[Start of section]

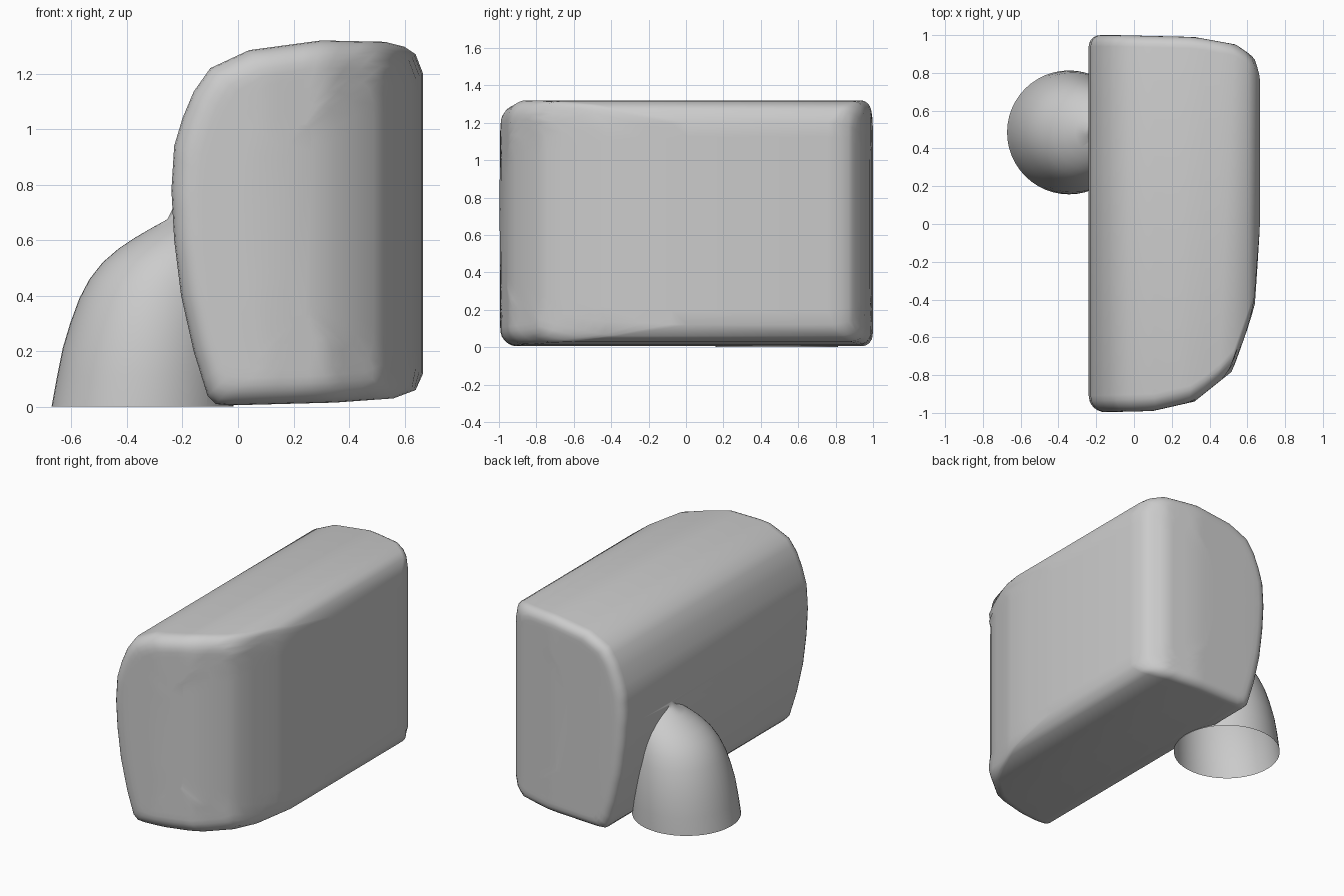
import bpy, math
from mathutils import Vector
from mathutils.geometry import intersect_point_line

if "Cube" in bpy.data.objects:
    bpy.data.objects.remove(bpy.data.objects["Cube"])


def lerp_table(table, x):
    if x <= table[0][0]:
        return table[0][1]
    for (x0, y0), (x1, y1) in zip(table, table[1:]):
        if x <= x1:
            return y0 + (y1 - y0) * (x - x0) / (x1 - x0)
    return table[-1][1]


def make_object(name, verts, faces):
    mesh = bpy.data.meshes.new(name)
    mesh.from_pydata(verts, [], faces)
    mesh.validate()
    obj = bpy.data.objects.new(name, mesh)
    bpy.context.collection.objects.link(obj)
    bpy.ops.object.select_all(action='DESELECT')
    obj.select_set(True)
    bpy.context.view_layer.objects.active = obj
    bpy.ops.object.mode_set(mode='EDIT')
    bpy.ops.mesh.select_all(action='SELECT')
    bpy.ops.mesh.normals_make_consistent(inside=False)
    bpy.ops.object.mode_set(mode='OBJECT')
    return obj


def stack_faces(rings, n):
    faces = [(k * n + i, k * n + (i + 1) % n, (k + 1) * n + (i + 1) % n, (k + 1) * n + i)
             for k in range(rings - 1) for i in range(n)]
    return faces + [tuple(range(n)), tuple(range((rings - 1) * n, rings * n))]


# Body: side profile in x/z, and plan curves for the front and back ends
profile = [(-0.03, 0.005), (-0.08, 0.01), (-0.11, 0.04), (-0.16, 0.2), (-0.205, 0.4),
           (-0.23, 0.6), (-0.24, 0.78), (-0.23, 0.94), (-0.2, 1.04), (-0.16, 1.135),
           (-0.1, 1.22), (0.04, 1.285), (0.3, 1.32), (0.53, 1.315), (0.6, 1.297),
           (0.64, 1.27), (0.667, 1.2), (0.667, 0.12), (0.64, 0.06), (0.56, 0.03), (0.35, 0.015)]
front = [(-0.3, -1), (0.1, -0.99), (0.32, -0.94), (0.52, -0.78), (0.64, -0.45), (0.667, -0.08)]
back = [(-0.3, 1), (-0.1, 1), (0.32, 0.99), (0.54, 0.95), (0.64, 0.88), (0.667, 0.82)]

segments = [(Vector(a), Vector(b)) for a, b in zip(profile, profile[1:] + profile[:1])]
points = []
for a, b in segments:
    steps = max(1, math.ceil((b - a).length / 0.08))
    points += [a.lerp(b, i / steps) for i in range(steps)]


def depth(p):
    best = 9.0
    for a, b in segments:
        q, t = intersect_point_line(p, a, b)
        q = a.lerp(b, min(1, max(0, t)))
        best = min(best, (Vector((q[0], q[1])) - p).length)
    return best


def end_rings(table, side, radius):
    rings = []
    for s in (0.9, 0.7, 0.55, 0.4, 0.3, 0.22, 0.15, 0.1, 0.06, 0.03, 0.01, 0):
        ring = []
        for p in points:
            c = Vector((0.22, 0.66 + (p.y - 0.66) * 0.5))
            q = p.lerp(c, s)
            gap = max(0, radius - depth(q)) if s else radius
            inset = radius - math.sqrt(max(0, radius ** 2 - gap ** 2))
            ring.append((q.x, lerp_table(table, q.x) - side * inset, q.y))
        rings.append(ring)
    return rings


rings = end_rings(front, -1, 0.09) + end_rings(back, 1, 0.06)[::-1]
body = make_object("rounded_body", [v for r in rings for v in r],
                   stack_faces(len(rings), len(points)))

# Spout: tapering open-bottomed elbow; rows are z, left x, half width in y
levels = [(0, -0.672, 0.328), (0.11, -0.652, 0.325), (0.21, -0.632, 0.317), (0.3, -0.605, 0.303),
          (0.39, -0.572, 0.284), (0.46, -0.535, 0.262), (0.52, -0.488, 0.235), (0.57, -0.43, 0.202),
          (0.61, -0.37, 0.168), (0.645, -0.31, 0.13), (0.675, -0.255, 0.09), (0.715, -0.235, 0.03)]
N = 48
verts = []
for z, left, half in levels:
    right = -0.016
    cx, rx = (left + right) / 2, (right - left) / 2
    verts += [(cx + rx * math.cos(2 * math.pi * i / N),
               0.485 + half * math.sin(2 * math.pi * i / N), z) for i in range(N)]
spout = make_object("spout", verts, stack_faces(len(levels), N))
spout.hide_render = True

# Join the spout to the body and open its bottom
bpy.ops.object.select_all(action='DESELECT')
body.select_set(True)
bpy.context.view_layer.objects.active = body
mod = body.modifiers.new("join", 'BOOLEAN')
mod.operation = 'UNION'
mod.solver = 'EXACT'
mod.object = spout
bpy.ops.object.modifier_apply(modifier=mod.name)
bpy.data.objects.remove(spout)

import bmesh
bm = bmesh.new()
bm.from_mesh(body.data)
floor = [f for f in bm.faces if all(v.co.z < 0.002 for v in f.verts)]
bmesh.ops.delete(bm, geom=floor, context='FACES')
bm.to_mesh(body.data)
bm.free()
bpy.ops.object.shade_smooth_by_angle(angle=math.radians(50))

[End of section]

§ **Task instructions**
Would you return the whole listing exactly, without the pictures?

§ **Finished task**
import bpy, math
from mathutils import Vector
from mathutils.geometry import intersect_point_line

if "Cube" in bpy.data.objects:
    bpy.data.objects.remove(bpy.data.objects["Cube"])


def lerp_table(table, x):
    if x <= table[0][0]:
        return table[0][1]
    for (x0, y0), (x1, y1) in zip(table, table[1:]):
        if x <= x1:
            return y0 + (y1 - y0) * (x - x0) / (x1 - x0)
    return table[-1][1]


def make_object(name, verts, faces):
    mesh = bpy.data.meshes.new(name)
    mesh.from_pydata(verts, [], faces)
    mesh.validate()
    obj = bpy.data.objects.new(name, mesh)
    bpy.context.collection.objects.link(obj)
    bpy.ops.object.select_all(action='DESELECT')
    obj.select_set(True)
    bpy.context.view_layer.objects.active = obj
    bpy.ops.object.mode_set(mode='EDIT')
    bpy.ops.mesh.select_all(action='SELECT')
    bpy.ops.mesh.normals_make_consistent(inside=False)
    bpy.ops.object.mode_set(mode='OBJECT')
    return obj


def stack_faces(rings, n):
    faces = [(k * n + i, k * n + (i + 1) % n, (k + 1) * n + (i + 1) % n, (k + 1) * n + i)
             for k in range(rings - 1) for i in range(n)]
    return faces + [tuple(range(n)), tuple(range((rings - 1) * n, rings * n))]


# Body: side profile in x/z, and plan curves for the front and back ends
profile = [(-0.03, 0.005), (-0.08, 0.01), (-0.11, 0.04), (-0.16, 0.2), (-0.205, 0.4),
           (-0.23, 0.6), (-0.24, 0.78), (-0.23, 0.94), (-0.2, 1.04), (-0.16, 1.135),
           (-0.1, 1.22), (0.04, 1.285), (0.3, 1.32), (0.53, 1.315), (0.6, 1.297),
           (0.64, 1.27), (0.667, 1.2), (0.667, 0.12), (0.64, 0.06), (0.56, 0.03), (0.35, 0.015)]
front = [(-0.3, -1), (0.1, -0.99), (0.32, -0.94), (0.52, -0.78), (0.64, -0.45), (0.667, -0.08)]
back = [(-0.3, 1), (-0.1, 1), (0.32, 0.99), (0.54, 0.95), (0.64, 0.88), (0.667, 0.82)]

segments = [(Vector(a), Vector(b)) for a, b in zip(profile, profile[1:] + profile[:1])]
points = []
for a, b in segments:
    steps = max(1, math.ceil((b - a).length / 0.08))
    points += [a.lerp(b, i / steps) for i in range(steps)]


def depth(p):
    best = 9.0
    for a, b in segments:
        q, t = intersect_point_line(p, a, b)
        q = a.lerp(b, min(1, max(0, t)))
        best = min(best, (Vector((q[0], q[1])) - p).length)
    return best


def end_rings(table, side, radius):
    rings = []
    for s in (0.9, 0.7, 0.55, 0.4, 0.3, 0.22, 0.15, 0.1, 0.06, 0.03, 0.01, 0):
        ring = []
        for p in points:
            c = Vector((0.22, 0.66 + (p.y - 0.66) * 0.5))
            q = p.lerp(c, s)
            gap = max(0, radius - depth(q)) if s else radius
            inset = radius - math.sqrt(max(0, radius ** 2 - gap ** 2))
            ring.append((q.x, lerp_table(table, q.x) - side * inset, q.y))
        rings.append(ring)
    return rings


rings = end_rings(front, -1, 0.09) + end_rings(back, 1, 0.06)[::-1]
body = make_object("rounded_body", [v for r in rings for v in r],
                   stack_faces(len(rings), len(points)))

# Spout: tapering open-bottomed elbow; rows are z, left x, half width in y
levels = [(0, -0.672, 0.328), (0.11, -0.652, 0.325), (0.21, -0.632, 0.317), (0.3, -0.605, 0.303),
          (0.39, -0.572, 0.284), (0.46, -0.535, 0.262), (0.52, -0.488, 0.235), (0.57, -0.43, 0.202),
          (0.61, -0.37, 0.168), (0.645, -0.31, 0.13), (0.675, -0.255, 0.09), (0.715, -0.235, 0.03)]
N = 48
verts = []
for z, left, half in levels:
    right = -0.016
    cx, rx = (left + right) / 2, (right - left) / 2
    verts += [(cx + rx * math.cos(2 * math.pi * i / N),
               0.485 + half * math.sin(2 * math.pi * i / N), z) for i in range(N)]
spout = make_object("spout", verts, stack_faces(len(levels), N))
spout.hide_render = True

# Join the spout to the body and open its bottom
bpy.ops.object.select_all(action='DESELECT')
body.select_set(True)
bpy.context.view_layer.objects.active = body
mod = body.modifiers.new("join", 'BOOLEAN')
mod.operation = 'UNION'
mod.solver = 'EXACT'
mod.object = spout
bpy.ops.object.modifier_apply(modifier=mod.name)
bpy.data.objects.remove(spout)

import bmesh
bm = bmesh.new()
bm.from_mesh(body.data)
floor = [f for f in bm.faces if all(v.co.z < 0.002 for v in f.verts)]
bmesh.ops.delete(bm, geom=floor, context='FACES')
bm.to_mesh(body.data)
bm.free()
bpy.ops.object.shade_smooth_by_angle(angle=math.radians(50))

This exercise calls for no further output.